Whether or not your relationship with a new interest works out, it’s essential, says Sill, to establish and maintain a positive and respectful relationship with your child’s other parent. Don’t talk about your ex in poor terms in front of your child or “hide” if you see him or her in public.
After a difficult divorce, this may seem like a tall order, but for Cynthia it was the only way. After her own parents’ divorce, her mom and dad couldn’t be in the same room together for 20 years. She didn’t want to put her kids through that. So she gave herself time to recover and then eventually forgave her ex-husband, who is now a good friend and co-parent.
“I never wanted anything so bad as those kids. And I did not have them to make them all messed up,” she says. “Those first couple of years I had to have some pretty big boundaries so I could heal. But I knew that the goal was to be able to be friends and raise our kids together, which we are actually very good at. I loved my kids more than I hated him.”
In order to get to the place of balance Cynthia feels she has achieved, single parents need support. Groups like North Bay Single Parents provide healthy ways to socialize. However, Sill says, it’s not enough. She thinks that most communities ignore single-parent families, despite the fact that 34 percent of California’s children live in one, and wishes that churches and civic organizations did more for them.
In the meantime, people like Cynthia, Pam, Grace, and Todd are making do with the resources they have. Whatever happens on the bumpy road of raising kids and opening their hearts, one thing is clear: The love they have for their children will always shine as brightly as the sun.

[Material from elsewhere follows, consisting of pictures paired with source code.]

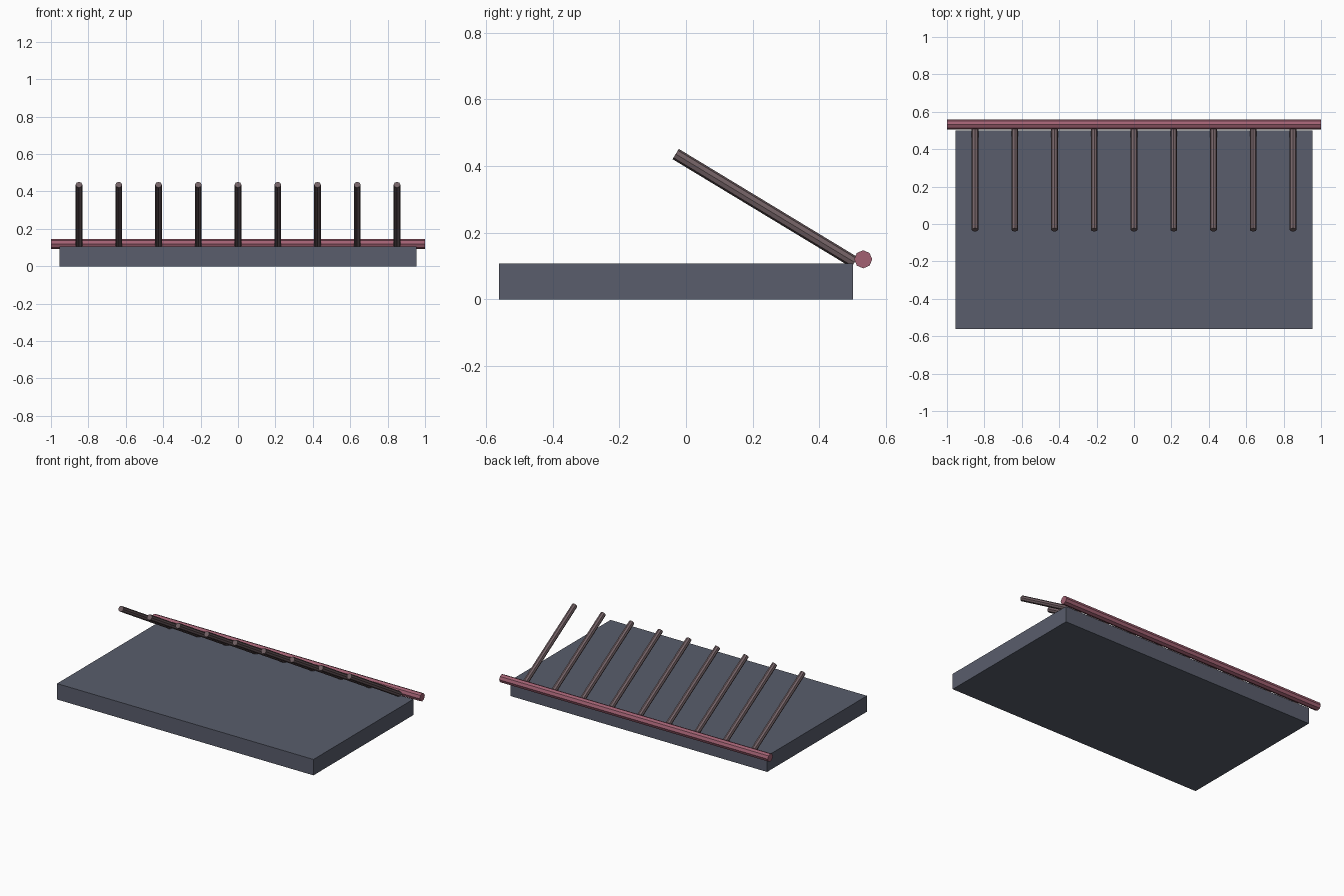
import bpy
from mathutils import Vector

if "Cube" in bpy.data.objects:
    bpy.data.objects.remove(bpy.data.objects["Cube"], do_unlink=True)


def make_material(name, rgb):
    mat = bpy.data.materials.new(name)
    mat.use_nodes = True
    colour = (*rgb, 1)
    mat.diffuse_color = colour
    mat.node_tree.nodes["Principled BSDF"].inputs["Base Color"].default_value = colour
    return mat


def bar(name, start, end, radius, mat):
    """Eight-sided flat-shaded bar between two points."""
    start, end = Vector(start), Vector(end)
    axis = end - start
    bpy.ops.mesh.primitive_cylinder_add(vertices=8, radius=radius, depth=axis.length,
                                        location=(start + end) / 2)
    obj = bpy.context.object
    obj.rotation_euler = axis.to_track_quat('Z', 'Y').to_euler()
    obj.name = name
    obj.data.materials.append(mat)
    return obj


slate = make_material("slate blue grey", (0.10, 0.11, 0.15))
rose = make_material("dusty rose", (0.36, 0.12, 0.17))
brown = make_material("grey brown", (0.17, 0.12, 0.13))

# Base slab
bpy.ops.mesh.primitive_cube_add(size=1, location=(0, -0.03, 0.0535))
slab = bpy.context.object
slab.name = "base_slab"
slab.scale = (1.91, 1.062, 0.107)
slab.data.materials.append(slate)

# Long rail along the back edge
bar("back_rail", (-1, 0.532, 0.12), (1, 0.532, 0.12), 0.027, rose)

# Row of slanted rods rising forward from the rail
for i in range(9):
    x = (i - 4) * 0.2125
    bar(f"slanted_rod_{i + 1}", (x, 0.506, 0.111), (x, -0.031, 0.436), 0.018, brown)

Melissa Chianta is the features editor at Sonoma Family Life Magazine.